The Summer Olympics will be hosted in Tokyo, Japan in 2020 and many travelers will be visiting the city with tea on their minds. If it’s a classical afternoon tea they desire, the lobby lounge of the Ritz Carlton offers a sumptuous teatime with an unmatched view.
I often avoid using the term “high tea” because, historically, the more correct title should be “afternoon tea.” But, at the Ritz-Carlton Tokyo, “high tea” – with views of Mount Fuji in the distance – is an accurate description of the elegant tea affair that unfolds daily on the 45th floor of one of the city’s most luxurious hotels.
My wife Shelley and I were guests of the hotel during the annual Cherry Blossom celebration that colors the city – and entire country – each March and April. Sprigs of cherry blossoms decorate the hotel lobby and the theme carries over into the teatime menu.
The tea selections include traditional black teas, herbals, fruit blends, and Japanese Sencha. Each tea is served in the appropriate manner and correct cups.
The colorful tea trays include a bountiful offering of tea sandwiches, savories, scones, and sweets – served in courses while a pianist accompanies the stylish affair.
You’ll probably need to walk off those extravagant teatime calories with a bit of exercise.
I love to walk the grounds of the Imperial Palace in the early morning before the crowds of tourists arrive. If you are just arriving from the United States, your body’s natural clock will awaken you before sunrise. You might as well work off the jet-lag with a free stroll through the emperor’s gardens.
Visitors in the know like to choose a hotel near the main train station or take a taxi from your hotel to the palace gate. You’ll be delighted to learn that taxi drivers here open the door for guests and wear white gloves.
I always look for green spots within this bustling urban metropolis. The Nezu Museum is a small and easy-to-explore museum with a garden oasis located in the fashionable and refined neighborhood of Minami-Aoyama. The fascinating collection of world-class Asian antiquities includes many tea-related items. Afterward, a stroll through the serene gardens can be topped off with a delicious lunch in the garden cafe.
Tokyo’s most famous Shinto shrine Meiji-jingu is dedicated to the late 19th-century emperor who opened Japan to the West. This is a wonderfully serene 200-acre park that can be explored for a few hours or a half-day.
The 40-foot-high torii gate at the entrance is made of 1,500-year-old cypress, and there’s a second one like it closer to the shrine itself where tourists love to take selfies to post on social media.

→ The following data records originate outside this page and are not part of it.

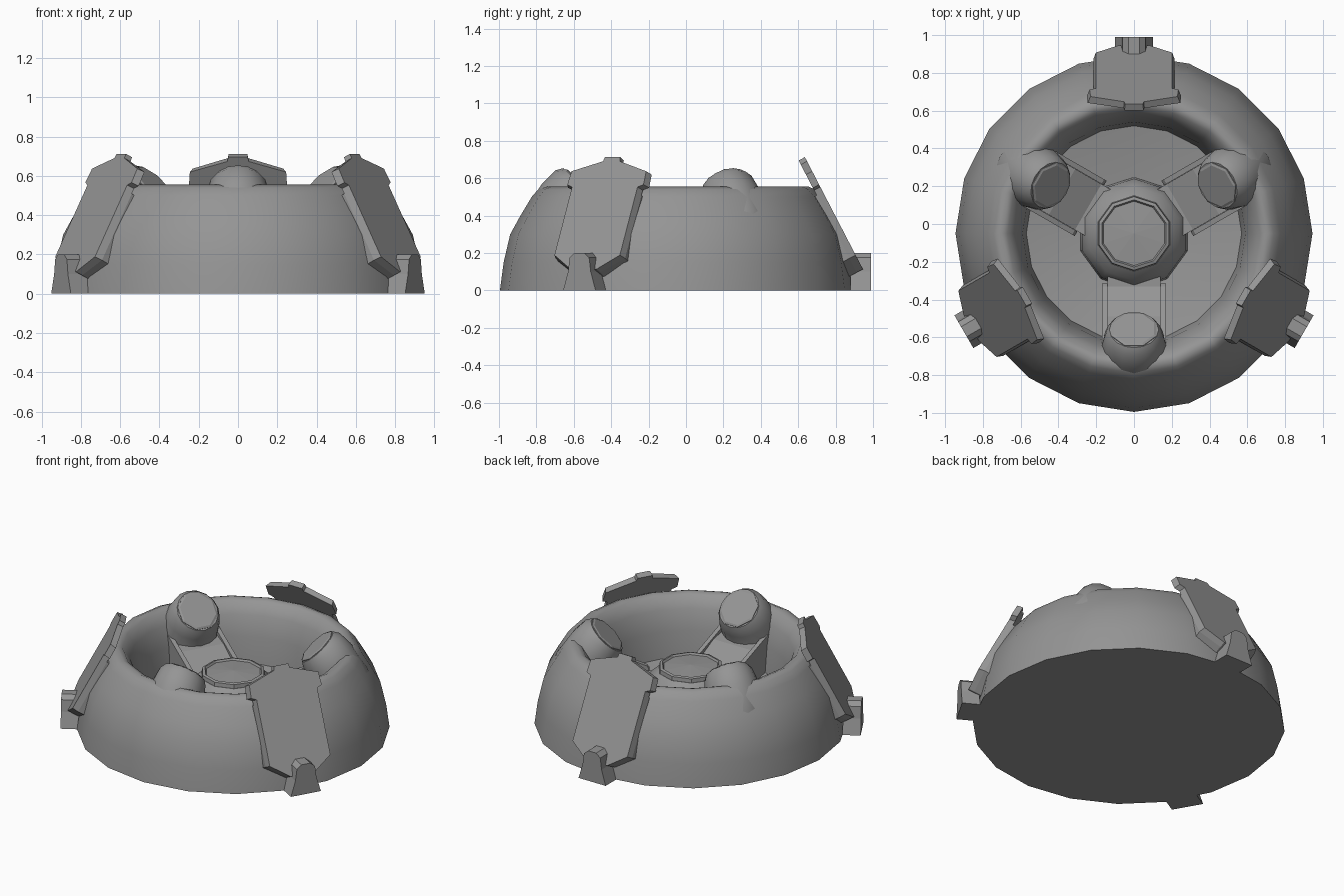
import bpy, bmesh, math
from mathutils import Vector, Matrix

cube = bpy.data.objects.get("Cube")
if cube:
    bpy.data.objects.remove(cube, do_unlink=True)

grey = bpy.data.materials.new("plain_grey")
grey.use_nodes = True
grey.diffuse_color = (0.3, 0.3, 0.3, 1)
grey.node_tree.nodes["Principled BSDF"].inputs["Base Color"].default_value = (0.3, 0.3, 0.3, 1)

CENTRE = Matrix.Translation((0, -0.05, 0))


def finish(name, bm, angle=0, smooth=None):
    """Turn a bmesh into an object; local x is the outward direction."""
    bmesh.ops.remove_doubles(bm, verts=bm.verts, dist=0.0001)
    bmesh.ops.recalc_face_normals(bm, faces=bm.faces)
    mesh = bpy.data.meshes.new(name)
    bm.to_mesh(mesh)
    bm.free()
    mesh.materials.append(grey)
    ob = bpy.data.objects.new(name, mesh)
    bpy.context.collection.objects.link(ob)
    ob.matrix_world = CENTRE @ Matrix.Rotation(math.radians(angle), 4, 'Z')
    if smooth:
        bpy.ops.object.select_all(action='DESELECT')
        ob.select_set(True)
        bpy.context.view_layer.objects.active = ob
        bpy.ops.object.shade_smooth_by_angle(angle=math.radians(smooth))


def loft(name, sections, sides, angle=0, smooth=None, phase=0):
    """Join circles given as (outward position, height, radius, inward lean)."""
    bm = bmesh.new()
    rings = []
    for x, z, r, lean in sections:
        place = Matrix.Translation((x, 0, z)) @ Matrix.Rotation(-math.radians(lean), 4, 'Y')
        turns = [math.tau * (i + phase) / sides for i in range(sides)]
        rings.append([bm.verts.new(place @ Vector((r * math.cos(t), r * math.sin(t), 0)))
                      for t in turns])
    for a, b in zip(rings, rings[1:]):
        for i in range(sides):
            j = (i + 1) % sides
            bm.faces.new((a[i], a[j], b[j], b[i]))
    bm.faces.new(rings[0])
    bm.faces.new(rings[-1])
    finish(name, bm, angle, smooth)


def lathe(name, profile, sides, angle=0, smooth=None, phase=0):
    """Revolve (radius, height) points about the vertical axis."""
    loft(name, [(0, z, r, 0) for r, z in profile], sides, angle, smooth, phase)


def prism(name, outline, origin, u, v, depth, angle, taper=1):
    """Extrude a flat outline, drawn on axes u and v, and narrow the far end."""
    bm = bmesh.new()
    o, u, v = Vector(origin), Vector(u), Vector(v)
    face = bm.faces.new([bm.verts.new(o + u * a + v * b) for a, b in outline])
    extruded = bmesh.ops.extrude_face_region(bm, geom=[face])["geom"]
    far = [g for g in extruded if isinstance(g, bmesh.types.BMVert)]
    bmesh.ops.translate(bm, vec=Vector(depth), verts=far)
    for vert in far:
        vert.co.y *= taper
    finish(name, bm, angle)


def mirrored(half):
    return half + [(-a, b) for a, b in reversed(half)]


# Ring body with closed base and shallow bowl floor
lathe("ring_body", [(0.945, 0), (0.925, 0.15), (0.89, 0.3), (0.835, 0.4), (0.775, 0.5),
                    (0.74, 0.54), (0.705, 0.555), (0.67, 0.54), (0.625, 0.47),
                    (0.59, 0.34), (0.57, 0.17), (0.2, 0.1)],
      20, angle=90, smooth=50)

# Central hub with raised rim and low cone
lathe("hub", [(0.3, 0.08), (0.29, 0.24), (0.25, 0.31), (0.2, 0.355)], 10, smooth=40, phase=0.5)
lathe("hub_cap", [(0.2, 0.34), (0.195, 0.38), (0.178, 0.385), (0.17, 0.373), (0.001, 0.385)],
      10, phase=0.5)

# Spokes, rails and bosses that flow into the ring
spoke = [(0.2, 0.1), (0.2, 0.27), (0.28, 0.27), (0.44, 0.35), (0.7, 0.4), (0.7, 0.1)]
rail = [(0.265, 0.1), (0.265, 0.28), (0.28, 0.3), (0.6, 0.42), (0.6, 0.1)]
boss = [(0.51, 0.565, 0.13, 43), (0.535, 0.545, 0.15, 40), (0.575, 0.49, 0.165, 30),
        (0.645, 0.38, 0.18, 15), (0.66, 0.2, 0.18, 0)]
cap = [(0.515, 0.56, 0.128, 43), (0.507, 0.568, 0.128, 43), (0.503, 0.572, 0.115, 43)]
for n, angle in enumerate((30, 150, 270), 1):
    prism(f"spoke_{n}", spoke, (0, -0.14, 0), (1, 0, 0), (0, 0, 1), (0, 0.28, 0), angle)
    for side, y in (("left", 0.155), ("right", -0.155)):
        prism(f"rail_{side}_{n}", rail, (0, y - 0.014, 0), (1, 0, 0), (0, 0, 1),
              (0, 0.028, 0), angle)
    loft(f"boss_{n}", boss, 16, angle, smooth=50)
    loft(f"boss_cap_{n}", cap, 8, angle, phase=0.5)

# Leaning armour plates, their thicker backing and their feet
down = Vector((0.46, 0, -0.888))
out = Vector((0.888, 0, 0.46))
top = Vector((0.652, 0, 0.695))
plate = mirrored([(0.05, 0), (0.055, 0.025), (0.245, 0.085), (0.25, 0.165),
                  (0.215, 0.18), (0.215, 0.59), (0.085, 0.675)])
backing = mirrored([(0.215, 0.21), (0.215, 0.59), (0.085, 0.675)])
foot = mirrored([(0.03, 0.2), (0.06, 0.175), (0.07, 0.1), (0.1, 0)])
for n, angle in enumerate((90, 210, 330), 1):
    prism(f"plate_{n}", plate, top, (0, 1, 0), down, out * 0.038, angle, taper=0.94)
    prism(f"plate_backing_{n}", backing, top, (0, 1, 0), down, out * -0.045, angle)
    prism(f"foot_{n}", foot, (0.93, 0, 0), (0, 1, 0), (0, 0, 1), (0.11, 0, 0), angle)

Still hungry for more afternoon tea? The venerable Imperial Hotel is just up the street from the Imperial Palace. The 1923 Imperial Hotel, designed by Frank Lloyd Wright, fell to the wrecking ball in 1968. Today’s hotel decor continues to pay homage to many of Wright’s signature design details, including those found in the lobby lounge carpet.
I love to visit the throw-back Old Imperial Bar on the second floor where you can contemplate the influence that Japan had on Wright’s architecture.
I love the fact that Wright often gave copies of The Book of Tea to his students at Taliesin West in Scottsdale, Arizona.
Photographs are Copyrighted by Bruce Richardson, Benjamin Press.